- Both approaches push the complexity to the edge of the network. As for DiffServ, the classification and conditioning is done at the edge while the core nodes only implement forwarding behavior.
Ditto for MPLS, the FEC classification is done at the edge. Once the label is assigned the core nodes only forward packets based on labels. This property imparts scalability and makes the architectures suitable for backbone networks.
- Both technologies use short fixed-length labels for implementing QoS. MPLS uses labels for forwarding and implementing its TE operations. While DiffServ uses DSCP for providing QoS using queuing and scheduling.
As already pointed out, DiffServ and MPLS are independent of each other or putting it differently, both these technologies are orthogonal and complement each other beautifully. Even without going down into the intricacies of the DiffServ over MPLS, it;s now possible to envisage the advantages that the marriage of these two brings about:
1. Flows could be isolated using MPLS LSPs which would complement the QoS provided by DiffServ QoS mechanisms.
2. MPLS protection, be it path or local, would further strengthen the QoS guarantees, for which the ISPs can charge extra.
3. MPLS preemption can similarly be used for giving higher priority to high paying customers or high-priority traffic.
4. Looking at it from another perspective, MPLS protection and preemption adds finer level of QoS granularity to Diffserv, even allowing application level granularity. For example, in a pure Diffserv network all flows belonging to say AF11would get the same service (except in the cases of PHB promotion or demotion). But with MPLS, flows belonging to AF11 can be treated differently with protection and/or preemption enabled for some of the flows belonging to the same PHB.
5. Provisioning in DiffServ networks can be made dynamic with the use of RSVP-TE signaling in DiffServ over MPLS networks. (For static provisioning, statistics for aggregates of traffic over the network is required beforehand, which is not always possible. Also static provisioning is not always optimal.)

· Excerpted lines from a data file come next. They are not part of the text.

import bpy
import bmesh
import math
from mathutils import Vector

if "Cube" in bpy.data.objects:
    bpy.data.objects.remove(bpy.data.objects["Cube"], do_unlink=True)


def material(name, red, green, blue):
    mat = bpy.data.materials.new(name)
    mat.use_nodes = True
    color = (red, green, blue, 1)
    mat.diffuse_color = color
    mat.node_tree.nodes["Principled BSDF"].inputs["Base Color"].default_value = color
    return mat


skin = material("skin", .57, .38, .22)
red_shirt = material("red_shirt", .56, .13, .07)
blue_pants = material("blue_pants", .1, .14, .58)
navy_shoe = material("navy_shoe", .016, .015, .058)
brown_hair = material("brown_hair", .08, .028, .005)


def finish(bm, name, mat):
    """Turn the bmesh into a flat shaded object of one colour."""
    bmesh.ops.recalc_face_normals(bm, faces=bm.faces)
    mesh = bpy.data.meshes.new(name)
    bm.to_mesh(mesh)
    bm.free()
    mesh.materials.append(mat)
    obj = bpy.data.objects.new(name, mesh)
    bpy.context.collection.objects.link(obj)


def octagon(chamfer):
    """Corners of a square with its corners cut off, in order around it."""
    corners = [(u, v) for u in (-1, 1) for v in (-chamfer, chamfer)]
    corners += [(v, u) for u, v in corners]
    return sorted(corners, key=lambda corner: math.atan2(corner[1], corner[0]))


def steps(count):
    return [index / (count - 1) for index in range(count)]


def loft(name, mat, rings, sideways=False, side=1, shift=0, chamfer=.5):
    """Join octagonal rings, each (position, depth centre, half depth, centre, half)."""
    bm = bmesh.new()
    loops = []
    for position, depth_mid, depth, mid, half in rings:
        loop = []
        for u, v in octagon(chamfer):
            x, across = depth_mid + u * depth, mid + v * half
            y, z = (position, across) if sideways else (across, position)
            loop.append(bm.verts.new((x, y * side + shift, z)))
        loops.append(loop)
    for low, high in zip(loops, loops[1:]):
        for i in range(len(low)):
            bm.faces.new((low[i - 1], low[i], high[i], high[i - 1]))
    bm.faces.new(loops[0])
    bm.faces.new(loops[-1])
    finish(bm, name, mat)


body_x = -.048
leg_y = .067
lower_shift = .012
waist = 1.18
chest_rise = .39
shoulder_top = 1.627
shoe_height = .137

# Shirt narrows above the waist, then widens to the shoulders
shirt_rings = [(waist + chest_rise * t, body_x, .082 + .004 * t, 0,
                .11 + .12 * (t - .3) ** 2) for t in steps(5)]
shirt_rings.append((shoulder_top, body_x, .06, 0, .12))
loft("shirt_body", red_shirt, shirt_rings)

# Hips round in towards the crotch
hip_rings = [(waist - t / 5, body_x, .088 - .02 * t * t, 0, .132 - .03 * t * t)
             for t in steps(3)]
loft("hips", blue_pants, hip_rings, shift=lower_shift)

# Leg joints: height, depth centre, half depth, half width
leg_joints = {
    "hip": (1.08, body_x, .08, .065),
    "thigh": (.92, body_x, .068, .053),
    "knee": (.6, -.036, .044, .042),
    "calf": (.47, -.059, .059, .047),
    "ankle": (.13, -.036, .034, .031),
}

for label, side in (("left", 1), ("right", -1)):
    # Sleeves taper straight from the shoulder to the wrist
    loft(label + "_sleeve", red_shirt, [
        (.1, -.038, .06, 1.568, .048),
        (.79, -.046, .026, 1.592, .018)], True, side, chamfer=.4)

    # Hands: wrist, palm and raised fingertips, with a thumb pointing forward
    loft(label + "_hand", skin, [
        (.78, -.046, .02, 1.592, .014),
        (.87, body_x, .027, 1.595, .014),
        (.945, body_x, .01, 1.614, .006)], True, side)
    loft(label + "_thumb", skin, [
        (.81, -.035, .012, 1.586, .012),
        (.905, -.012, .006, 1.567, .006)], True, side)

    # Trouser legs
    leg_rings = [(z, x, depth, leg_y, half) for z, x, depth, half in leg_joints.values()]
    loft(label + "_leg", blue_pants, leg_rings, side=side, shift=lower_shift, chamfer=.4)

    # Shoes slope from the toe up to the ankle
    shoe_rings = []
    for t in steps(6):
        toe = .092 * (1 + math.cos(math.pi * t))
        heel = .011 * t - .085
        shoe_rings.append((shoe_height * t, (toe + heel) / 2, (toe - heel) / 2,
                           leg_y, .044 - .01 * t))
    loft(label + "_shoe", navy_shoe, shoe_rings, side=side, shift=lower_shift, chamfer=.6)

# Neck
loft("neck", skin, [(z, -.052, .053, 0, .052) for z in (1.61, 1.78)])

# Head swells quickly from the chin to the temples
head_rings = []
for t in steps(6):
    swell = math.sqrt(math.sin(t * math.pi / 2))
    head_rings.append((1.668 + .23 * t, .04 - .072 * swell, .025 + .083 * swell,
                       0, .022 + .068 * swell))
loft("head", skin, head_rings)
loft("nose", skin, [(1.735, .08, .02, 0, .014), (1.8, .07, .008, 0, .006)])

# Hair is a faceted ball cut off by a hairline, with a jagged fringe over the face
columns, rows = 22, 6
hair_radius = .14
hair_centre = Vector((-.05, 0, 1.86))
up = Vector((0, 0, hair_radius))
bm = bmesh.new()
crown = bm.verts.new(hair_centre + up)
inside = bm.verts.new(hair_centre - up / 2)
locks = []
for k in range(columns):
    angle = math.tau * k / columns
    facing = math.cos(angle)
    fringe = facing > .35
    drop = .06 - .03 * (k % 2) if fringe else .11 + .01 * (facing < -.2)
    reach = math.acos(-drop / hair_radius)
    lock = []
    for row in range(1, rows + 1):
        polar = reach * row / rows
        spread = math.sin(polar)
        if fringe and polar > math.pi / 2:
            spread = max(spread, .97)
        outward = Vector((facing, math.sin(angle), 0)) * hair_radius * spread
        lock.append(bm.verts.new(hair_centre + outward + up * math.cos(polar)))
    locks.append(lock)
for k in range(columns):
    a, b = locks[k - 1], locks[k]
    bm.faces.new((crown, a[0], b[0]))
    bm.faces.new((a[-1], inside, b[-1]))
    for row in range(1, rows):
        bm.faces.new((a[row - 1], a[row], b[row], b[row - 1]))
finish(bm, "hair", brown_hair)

DiffServ;s label, DSCP, is carried in the Type of Service field inside the IP header. On the other hand, MPLS label is either carried inside the MPLS shim layer or is encapsulated inside the layer 2 header. And since the MPLS LSRs do not examine the IP header while forwarding the packets, there is a need for a mechanism to determine the PHB from the MPLS label. The standards define the use of two different types of LSPs for resolving the issue:
1. EXP inferred PHB Scheduling Class LSPs (E-LSPs)
2. Label inferred PHB Scheduling Class LSPs (L-LSPs)
PHB Scheduling Class (PSC)  is defined as a group of PHBs with a constraint that the packets belonging to the same microflow must not be re-ordered.
Ordered Aggregate (OA)  is a set of BAs that share an ordering constraint, as defined for PSC. And hence, the set of PHBs that are applied to this set of BAs constitute a PSC.